I like being married. I have been married for over 35 years.
The last five years have been difficult. Most of the time I have been wondering “Should I go or should I stay?” I could never leave but sometimes I get the urge to run away.
Attraction and intimacy have been an issue. Life has been a messy swamp of grief, health issues, empty nest, and family problems and our love life has suffered. Also, we just don’t feel sexy. Our bodies are different and are not functioning as well as they did in our younger years. Remember when you just couldn’t wait to tear off your clothes and jump into bed and do it! It is not that easy anymore. Failures and half-hearted attempts have destroyed the spontaneity of the act. Trust is questionable. It’s just awkward.
Intimacy has become a difficult piece of the puzzle and is very necessary for our happiness. We enjoy our life together. Something is missing and it must be passion. Where did it go? How do we get it back? Where is the lust?
Passion is defined as an intense desire or enthusiasm for something. Passion in marriage is love, (sexual) desire, lust, ardor, infatuation, lasciviousness, lustfulness,”hot with passion” desire. Passion is the result of feeling your emotions intensely. To be truly alive, you must experience your emotions, the good ones and the not so good ones.
Experts say that passion in all marriage dies eventually. Passionate love becomes companionable love. Attraction becomes commitment. Familiarity breeds indifference. Passionate love ebbs and flows in most marriages in cycles.

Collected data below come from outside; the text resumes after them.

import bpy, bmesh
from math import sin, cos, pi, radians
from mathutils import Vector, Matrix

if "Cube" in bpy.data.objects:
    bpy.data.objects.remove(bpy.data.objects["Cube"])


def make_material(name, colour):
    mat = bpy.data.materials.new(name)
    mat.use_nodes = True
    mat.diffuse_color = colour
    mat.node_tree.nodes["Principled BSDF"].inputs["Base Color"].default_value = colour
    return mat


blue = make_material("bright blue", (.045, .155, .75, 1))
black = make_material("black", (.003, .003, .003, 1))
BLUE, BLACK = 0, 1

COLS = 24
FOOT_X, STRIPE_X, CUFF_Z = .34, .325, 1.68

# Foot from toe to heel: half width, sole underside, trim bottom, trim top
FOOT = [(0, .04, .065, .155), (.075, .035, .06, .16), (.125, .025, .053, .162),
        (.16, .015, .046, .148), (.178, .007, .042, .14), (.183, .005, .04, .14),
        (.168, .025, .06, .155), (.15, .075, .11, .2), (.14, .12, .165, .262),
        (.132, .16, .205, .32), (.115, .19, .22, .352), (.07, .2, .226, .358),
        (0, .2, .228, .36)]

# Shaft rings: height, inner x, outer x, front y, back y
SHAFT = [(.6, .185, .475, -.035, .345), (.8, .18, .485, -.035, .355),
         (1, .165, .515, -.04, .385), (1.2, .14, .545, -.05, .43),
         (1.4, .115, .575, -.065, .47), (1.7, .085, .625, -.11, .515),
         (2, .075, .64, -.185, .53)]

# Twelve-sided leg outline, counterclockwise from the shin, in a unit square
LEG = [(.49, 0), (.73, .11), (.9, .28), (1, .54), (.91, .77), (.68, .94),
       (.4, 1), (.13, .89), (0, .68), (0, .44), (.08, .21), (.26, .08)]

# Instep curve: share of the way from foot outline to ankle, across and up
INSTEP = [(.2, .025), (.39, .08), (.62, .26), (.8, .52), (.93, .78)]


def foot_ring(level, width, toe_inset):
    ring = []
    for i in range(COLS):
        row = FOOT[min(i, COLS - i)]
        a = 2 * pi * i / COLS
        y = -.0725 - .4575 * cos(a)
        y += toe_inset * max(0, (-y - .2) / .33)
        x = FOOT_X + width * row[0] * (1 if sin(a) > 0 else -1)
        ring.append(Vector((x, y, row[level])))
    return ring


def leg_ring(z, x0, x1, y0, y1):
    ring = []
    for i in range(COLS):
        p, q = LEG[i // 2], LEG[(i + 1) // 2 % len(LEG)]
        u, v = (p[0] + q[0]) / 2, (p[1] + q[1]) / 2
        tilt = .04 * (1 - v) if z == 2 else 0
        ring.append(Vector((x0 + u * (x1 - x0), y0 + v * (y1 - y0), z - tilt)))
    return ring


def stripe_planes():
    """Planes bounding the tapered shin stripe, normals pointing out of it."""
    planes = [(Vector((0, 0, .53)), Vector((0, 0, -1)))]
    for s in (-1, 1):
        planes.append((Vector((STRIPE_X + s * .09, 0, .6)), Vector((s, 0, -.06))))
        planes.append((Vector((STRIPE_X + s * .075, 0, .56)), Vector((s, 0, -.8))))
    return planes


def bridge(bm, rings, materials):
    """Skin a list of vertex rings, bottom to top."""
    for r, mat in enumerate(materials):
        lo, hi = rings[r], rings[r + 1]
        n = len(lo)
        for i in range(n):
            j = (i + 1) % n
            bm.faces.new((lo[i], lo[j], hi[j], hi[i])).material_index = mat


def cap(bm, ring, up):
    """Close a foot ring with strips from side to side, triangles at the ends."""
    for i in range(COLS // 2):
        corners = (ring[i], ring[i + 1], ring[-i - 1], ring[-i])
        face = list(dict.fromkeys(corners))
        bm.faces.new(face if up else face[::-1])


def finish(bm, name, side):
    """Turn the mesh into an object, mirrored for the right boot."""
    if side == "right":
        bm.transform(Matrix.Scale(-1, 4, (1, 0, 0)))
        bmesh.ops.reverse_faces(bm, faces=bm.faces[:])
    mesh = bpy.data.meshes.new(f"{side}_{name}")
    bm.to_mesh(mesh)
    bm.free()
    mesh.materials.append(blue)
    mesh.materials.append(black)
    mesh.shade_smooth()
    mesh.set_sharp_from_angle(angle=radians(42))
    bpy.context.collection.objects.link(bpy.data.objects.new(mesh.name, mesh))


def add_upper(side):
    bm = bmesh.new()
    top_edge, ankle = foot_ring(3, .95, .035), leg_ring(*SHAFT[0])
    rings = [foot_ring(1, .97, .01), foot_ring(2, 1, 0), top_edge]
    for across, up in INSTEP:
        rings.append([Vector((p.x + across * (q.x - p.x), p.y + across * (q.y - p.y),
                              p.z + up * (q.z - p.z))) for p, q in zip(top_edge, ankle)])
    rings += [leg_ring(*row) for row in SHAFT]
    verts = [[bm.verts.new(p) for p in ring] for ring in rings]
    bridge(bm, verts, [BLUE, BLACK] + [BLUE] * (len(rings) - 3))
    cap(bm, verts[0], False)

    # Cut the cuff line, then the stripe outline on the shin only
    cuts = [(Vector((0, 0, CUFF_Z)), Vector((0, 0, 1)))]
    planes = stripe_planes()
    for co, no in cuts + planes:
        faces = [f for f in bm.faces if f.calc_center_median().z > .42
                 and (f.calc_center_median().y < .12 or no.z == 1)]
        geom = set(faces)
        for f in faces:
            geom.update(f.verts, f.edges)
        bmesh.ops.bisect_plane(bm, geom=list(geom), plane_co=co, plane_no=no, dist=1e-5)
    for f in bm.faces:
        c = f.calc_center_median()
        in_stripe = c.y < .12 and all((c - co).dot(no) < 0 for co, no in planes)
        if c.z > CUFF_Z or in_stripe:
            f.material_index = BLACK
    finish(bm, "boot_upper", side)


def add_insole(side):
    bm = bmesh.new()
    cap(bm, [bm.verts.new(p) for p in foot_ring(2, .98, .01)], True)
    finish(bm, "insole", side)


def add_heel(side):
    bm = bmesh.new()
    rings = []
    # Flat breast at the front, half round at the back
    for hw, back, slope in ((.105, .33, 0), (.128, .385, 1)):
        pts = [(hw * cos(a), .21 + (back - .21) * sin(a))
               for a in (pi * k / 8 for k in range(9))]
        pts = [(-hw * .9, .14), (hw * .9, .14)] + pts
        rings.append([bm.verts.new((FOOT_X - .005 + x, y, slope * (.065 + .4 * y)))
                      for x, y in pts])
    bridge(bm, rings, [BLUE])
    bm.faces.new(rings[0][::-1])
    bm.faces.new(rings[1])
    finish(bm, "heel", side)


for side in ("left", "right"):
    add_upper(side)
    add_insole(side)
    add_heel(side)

Biology explains this phenomenon. When we first fall in love, our bodies produce dopamine which gives us a romantic “high”. The brain cannot sustain this “high” or level of stimulation and levels down to oxytocin. Oxytocin is the cuddling, bonding love hormone. Eventually, we lose our passion for each other and substitute it for compassion and comfort.
Anyone who has been married for a long time will tell you that passion and desire comes and goes. If you stick out the bad times, the good times will be even better. Never quit or give up hope unless you are in an abusive relationship.
A spark of attraction is essential for a happy marriage. It can be hard to find a spark after thirty plus years of togetherness and even harder to keep it. At this time, having a midlife crisis and being replaced with a younger, sexier model seems possible.
It is time to be happy. Life is too short. We want to enjoy life to the fullest.
We enjoy our life together. We are having fun. We are working on our communication and are committed to improving our sex life. We are losing weight and trying to get healthier. We have good intentions but we are a little lazy about this new commitment. It seems a little awkward.
A marriage counselor is a precious commodity in a marriage. I highly recommend one. Our counselor has helped us to communicate better. Men and women do not speak the same language. She has helped us understand each other. She has taught us strategies for coping with life and family.
Jill’s three basic tips for a happy marriage:
1. Wives need to hear that they are their husband’s top priority, frequently.
2. Men need to be appreciated and emotionally supported by their wives.
3. A successful marriage is built on good communication and a variety of shared experiences and adventures in and out of the bedroom tougher and separately.
Start slow. We will start with good communication and simple things. Kisses, hugs, holding hands, courtesy, a little flirting. Support and acceptance of shortcomings and faults. Some research. Doing what feels good. Looking for things we like about each other.
More to come.